Last Updated on January 24, 2019
Changes to Canada’s Temporary Foreign Worker program have resulted in a substantial drop in the number of Labour Market Impact Assessments (LMIAs) issued to foreign workers. Figures show that just 40,000 LMIAs were issued in 2014, compared to more than 200,000 in 2012.
The latest announcement by Canada’s Minister of Employment and Social Development may result in fewer employers hiring foreign workers. Effective December 1, 2015, employers who violate the rules of the Temporary Foreign Worker Program and the International Mobility Program (which includes intra-company transfers and free-trade agreement work permit categories), could face harsh penalties.
Under the Immigration and Refugee Protection Regulations, the government now has a new arsenal of enforcement tools. Known as Administrative Monetary Penalties, AMPs are a regulatory compliance mechanism that allow for monetary penalties for incidences of non-compliance.
Canadian employers who are found to be in violation of program terms and conditions could be subject to financial penalties ranging from $500 to $100,000 per violation, and up to maximum of $1 million in a one-year period. Violations will be weighted using a point system and penalties will be levied under a number of factors. In addition, the existing two-year ban from the programs will be replaced with bans of various lengths – including one, two, five and 10 years. Employers could face a permanent ban for the most serious violations. Employers who are banned will be published on the government web site.
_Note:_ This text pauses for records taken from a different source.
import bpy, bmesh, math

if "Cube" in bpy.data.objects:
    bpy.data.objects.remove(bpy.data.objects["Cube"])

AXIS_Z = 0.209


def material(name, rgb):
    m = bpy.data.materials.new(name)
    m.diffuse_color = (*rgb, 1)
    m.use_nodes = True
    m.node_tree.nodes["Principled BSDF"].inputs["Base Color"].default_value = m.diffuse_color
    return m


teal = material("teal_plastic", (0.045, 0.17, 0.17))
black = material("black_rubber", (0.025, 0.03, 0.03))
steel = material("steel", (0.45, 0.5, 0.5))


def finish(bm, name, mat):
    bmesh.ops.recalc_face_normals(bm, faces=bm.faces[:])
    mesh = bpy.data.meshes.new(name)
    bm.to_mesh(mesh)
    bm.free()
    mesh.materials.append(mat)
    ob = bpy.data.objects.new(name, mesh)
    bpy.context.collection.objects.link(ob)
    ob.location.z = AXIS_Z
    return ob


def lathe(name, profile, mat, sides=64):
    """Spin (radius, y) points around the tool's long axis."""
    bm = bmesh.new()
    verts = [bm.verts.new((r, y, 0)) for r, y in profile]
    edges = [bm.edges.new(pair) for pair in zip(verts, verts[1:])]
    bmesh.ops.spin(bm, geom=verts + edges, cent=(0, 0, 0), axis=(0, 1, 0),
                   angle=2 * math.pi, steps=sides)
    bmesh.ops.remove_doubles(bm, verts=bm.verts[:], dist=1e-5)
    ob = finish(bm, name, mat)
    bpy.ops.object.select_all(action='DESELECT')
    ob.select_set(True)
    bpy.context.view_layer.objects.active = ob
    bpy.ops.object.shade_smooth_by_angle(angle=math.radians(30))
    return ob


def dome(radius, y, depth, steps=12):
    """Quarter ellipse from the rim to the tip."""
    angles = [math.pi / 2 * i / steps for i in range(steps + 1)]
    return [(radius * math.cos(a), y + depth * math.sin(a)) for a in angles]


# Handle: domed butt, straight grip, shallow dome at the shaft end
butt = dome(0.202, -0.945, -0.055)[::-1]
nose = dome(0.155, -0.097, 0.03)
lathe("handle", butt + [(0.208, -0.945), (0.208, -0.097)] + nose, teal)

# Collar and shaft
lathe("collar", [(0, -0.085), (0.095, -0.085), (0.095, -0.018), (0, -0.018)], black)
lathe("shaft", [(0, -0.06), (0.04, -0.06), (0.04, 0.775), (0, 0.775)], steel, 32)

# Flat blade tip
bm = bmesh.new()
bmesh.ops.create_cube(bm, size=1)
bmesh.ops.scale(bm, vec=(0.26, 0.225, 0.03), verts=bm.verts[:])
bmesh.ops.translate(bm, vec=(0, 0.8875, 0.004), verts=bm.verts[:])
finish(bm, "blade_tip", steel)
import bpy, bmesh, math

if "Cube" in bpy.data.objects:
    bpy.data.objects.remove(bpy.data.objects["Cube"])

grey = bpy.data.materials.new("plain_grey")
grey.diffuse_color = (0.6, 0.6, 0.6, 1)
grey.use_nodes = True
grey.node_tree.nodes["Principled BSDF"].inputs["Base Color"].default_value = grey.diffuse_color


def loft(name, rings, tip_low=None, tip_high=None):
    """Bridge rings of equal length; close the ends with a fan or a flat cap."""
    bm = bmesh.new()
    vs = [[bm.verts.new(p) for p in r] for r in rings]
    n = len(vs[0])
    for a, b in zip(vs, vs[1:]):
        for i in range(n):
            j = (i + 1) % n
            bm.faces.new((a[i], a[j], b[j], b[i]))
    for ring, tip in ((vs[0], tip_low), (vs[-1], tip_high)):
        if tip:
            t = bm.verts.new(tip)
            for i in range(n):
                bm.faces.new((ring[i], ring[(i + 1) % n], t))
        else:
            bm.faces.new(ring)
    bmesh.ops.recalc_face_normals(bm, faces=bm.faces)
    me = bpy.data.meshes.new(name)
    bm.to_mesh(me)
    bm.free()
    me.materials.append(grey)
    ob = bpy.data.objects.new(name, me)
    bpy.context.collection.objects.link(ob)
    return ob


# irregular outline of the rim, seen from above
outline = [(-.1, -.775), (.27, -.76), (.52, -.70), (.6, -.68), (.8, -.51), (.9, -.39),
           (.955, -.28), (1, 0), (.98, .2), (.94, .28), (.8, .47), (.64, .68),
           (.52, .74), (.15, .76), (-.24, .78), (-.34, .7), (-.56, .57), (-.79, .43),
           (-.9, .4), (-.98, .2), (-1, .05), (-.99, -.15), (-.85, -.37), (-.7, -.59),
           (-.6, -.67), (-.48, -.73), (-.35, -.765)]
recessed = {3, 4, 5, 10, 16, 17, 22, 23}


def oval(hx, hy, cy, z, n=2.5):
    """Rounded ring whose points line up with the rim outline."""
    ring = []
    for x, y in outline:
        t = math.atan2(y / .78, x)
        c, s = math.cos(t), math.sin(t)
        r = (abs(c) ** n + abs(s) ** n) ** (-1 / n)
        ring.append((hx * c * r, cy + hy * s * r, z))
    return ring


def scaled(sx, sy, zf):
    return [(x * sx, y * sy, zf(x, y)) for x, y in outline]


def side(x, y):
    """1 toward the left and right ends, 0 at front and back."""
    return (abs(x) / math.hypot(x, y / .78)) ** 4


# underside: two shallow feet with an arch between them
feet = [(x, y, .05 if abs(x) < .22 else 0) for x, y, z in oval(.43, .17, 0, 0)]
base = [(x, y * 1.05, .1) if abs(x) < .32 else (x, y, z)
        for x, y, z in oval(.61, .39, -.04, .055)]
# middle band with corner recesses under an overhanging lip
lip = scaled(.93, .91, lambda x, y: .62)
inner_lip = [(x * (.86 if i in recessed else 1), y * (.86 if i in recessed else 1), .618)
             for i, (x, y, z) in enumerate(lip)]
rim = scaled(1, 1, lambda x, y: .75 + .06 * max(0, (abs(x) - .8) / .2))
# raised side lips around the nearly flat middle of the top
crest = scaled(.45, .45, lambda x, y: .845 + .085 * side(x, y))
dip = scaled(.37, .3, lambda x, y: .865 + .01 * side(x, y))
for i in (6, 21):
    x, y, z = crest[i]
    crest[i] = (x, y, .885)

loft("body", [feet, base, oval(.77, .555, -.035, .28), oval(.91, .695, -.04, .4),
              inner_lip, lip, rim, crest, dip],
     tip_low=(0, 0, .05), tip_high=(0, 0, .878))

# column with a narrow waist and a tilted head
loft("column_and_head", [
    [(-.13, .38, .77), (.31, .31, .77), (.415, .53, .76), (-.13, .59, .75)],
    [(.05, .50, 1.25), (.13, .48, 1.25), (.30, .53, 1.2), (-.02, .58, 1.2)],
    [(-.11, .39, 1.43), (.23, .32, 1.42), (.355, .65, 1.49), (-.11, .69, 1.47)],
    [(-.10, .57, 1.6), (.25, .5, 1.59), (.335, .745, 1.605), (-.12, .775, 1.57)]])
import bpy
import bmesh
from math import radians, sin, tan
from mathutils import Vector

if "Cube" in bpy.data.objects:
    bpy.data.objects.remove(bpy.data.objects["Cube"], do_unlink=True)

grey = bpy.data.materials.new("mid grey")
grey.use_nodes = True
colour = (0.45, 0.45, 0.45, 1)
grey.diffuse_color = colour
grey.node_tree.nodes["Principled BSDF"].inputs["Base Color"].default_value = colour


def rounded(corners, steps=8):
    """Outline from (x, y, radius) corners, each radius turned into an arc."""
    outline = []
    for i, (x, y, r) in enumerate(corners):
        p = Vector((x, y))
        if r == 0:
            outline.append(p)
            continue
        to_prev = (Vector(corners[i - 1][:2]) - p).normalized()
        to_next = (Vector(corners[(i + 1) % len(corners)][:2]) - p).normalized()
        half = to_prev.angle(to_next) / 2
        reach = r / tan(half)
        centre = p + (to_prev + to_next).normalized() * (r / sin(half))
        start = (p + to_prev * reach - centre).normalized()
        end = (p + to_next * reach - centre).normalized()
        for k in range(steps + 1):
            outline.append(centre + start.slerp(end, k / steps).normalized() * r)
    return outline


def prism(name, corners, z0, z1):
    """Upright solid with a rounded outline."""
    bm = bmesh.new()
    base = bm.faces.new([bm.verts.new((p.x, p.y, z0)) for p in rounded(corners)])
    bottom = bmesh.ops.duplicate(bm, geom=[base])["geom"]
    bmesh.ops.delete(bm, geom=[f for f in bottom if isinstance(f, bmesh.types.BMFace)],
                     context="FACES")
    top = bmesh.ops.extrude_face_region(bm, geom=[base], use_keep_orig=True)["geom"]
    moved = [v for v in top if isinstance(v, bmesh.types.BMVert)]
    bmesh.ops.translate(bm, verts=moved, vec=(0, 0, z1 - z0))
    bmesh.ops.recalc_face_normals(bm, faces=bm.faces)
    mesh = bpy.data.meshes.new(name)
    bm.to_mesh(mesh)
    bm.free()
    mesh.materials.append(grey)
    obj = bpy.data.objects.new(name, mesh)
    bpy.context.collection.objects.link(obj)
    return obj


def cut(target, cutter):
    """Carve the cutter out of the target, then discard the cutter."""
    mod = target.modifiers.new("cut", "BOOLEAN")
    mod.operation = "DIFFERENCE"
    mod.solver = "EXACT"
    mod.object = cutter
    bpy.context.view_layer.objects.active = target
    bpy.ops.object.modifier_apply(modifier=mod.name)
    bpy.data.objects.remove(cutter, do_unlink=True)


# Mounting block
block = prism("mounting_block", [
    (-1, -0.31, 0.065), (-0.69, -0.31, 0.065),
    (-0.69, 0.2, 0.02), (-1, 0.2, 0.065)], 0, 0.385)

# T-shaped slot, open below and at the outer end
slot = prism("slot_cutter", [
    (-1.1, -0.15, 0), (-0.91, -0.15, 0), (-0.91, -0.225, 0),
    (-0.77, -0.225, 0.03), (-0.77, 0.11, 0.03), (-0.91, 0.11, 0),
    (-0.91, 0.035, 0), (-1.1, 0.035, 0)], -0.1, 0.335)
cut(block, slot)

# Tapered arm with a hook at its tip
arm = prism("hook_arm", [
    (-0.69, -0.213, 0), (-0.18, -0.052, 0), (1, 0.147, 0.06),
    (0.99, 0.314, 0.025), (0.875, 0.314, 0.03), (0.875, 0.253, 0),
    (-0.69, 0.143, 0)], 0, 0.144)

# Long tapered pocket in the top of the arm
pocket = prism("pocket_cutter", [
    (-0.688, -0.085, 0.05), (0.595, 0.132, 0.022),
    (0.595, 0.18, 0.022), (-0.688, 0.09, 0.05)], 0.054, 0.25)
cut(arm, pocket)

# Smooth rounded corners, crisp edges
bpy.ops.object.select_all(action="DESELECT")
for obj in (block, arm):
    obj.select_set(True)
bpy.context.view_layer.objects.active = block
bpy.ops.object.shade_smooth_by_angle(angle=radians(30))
Of the approximately 52,000 LMIA applications filed in 2014, 11,200 applications were refused. Many believe the primary cause of the decline is the introduction of non-refundable $1,000 CAD application fees. However AMP’s and other factors will continue to affect Canada’s declining Temporary Foreign Worker numbers.
Out of the total 40,000 LMIAs approved in 2014, about half were allocated to businesses in B.C. and Alberta, and the rest (about 15,000) to Ontario companies. A large number went to workers in the food service sector, farming workers, and temporary personnel in the entertainment industry.
Employers seeking to hire foreign workers are required to apply for an LMIA and demonstrate there is a need for the foreign worker to fill the job and that no Canadian worker is available. Employers are also required to include a transition plan to hire Canadians.
Critics believe the numbers portray the government’s success in cracking down on the (alleged) abuse of the TFW program in the face of increasing unemployment in Canada following the recession of 2009.
Administrative Monetary Penalties (AMP’s) are highly controversial. With planned inspections of 25% of Canadian employers hiring foreign workers in 2015, the introduction of AMP’s into the immigration landscape will lead to increased litigation. In 2014, the government received broad powers to conduct random on-site inspections, compliance reviews (often triggered by subsequent LMIA applications) and compel production of payroll records.
Where a preliminary finding of non-compliance is made, an employer has 30 days to respond. Until a final determination is made, pending LMIA applications will be suspended.
A final determination is made after a review of all factors. Where a negative finding is made (that does not result in a ban), an employer will be prevented from accessing the program until penalties are paid or agreements are reached.
With the latest enforcement tools, employers in the know will carefully consider the merits and risks of accessing the temporary foreign worker program. Those with minimal alternatives must do so with proper planning.
Interested employers wishing to seek our legal assistance or in referring qualified applicants for immediate employment in a particular industry are kindly requested to contact Attorney Colin Singer – [email protected].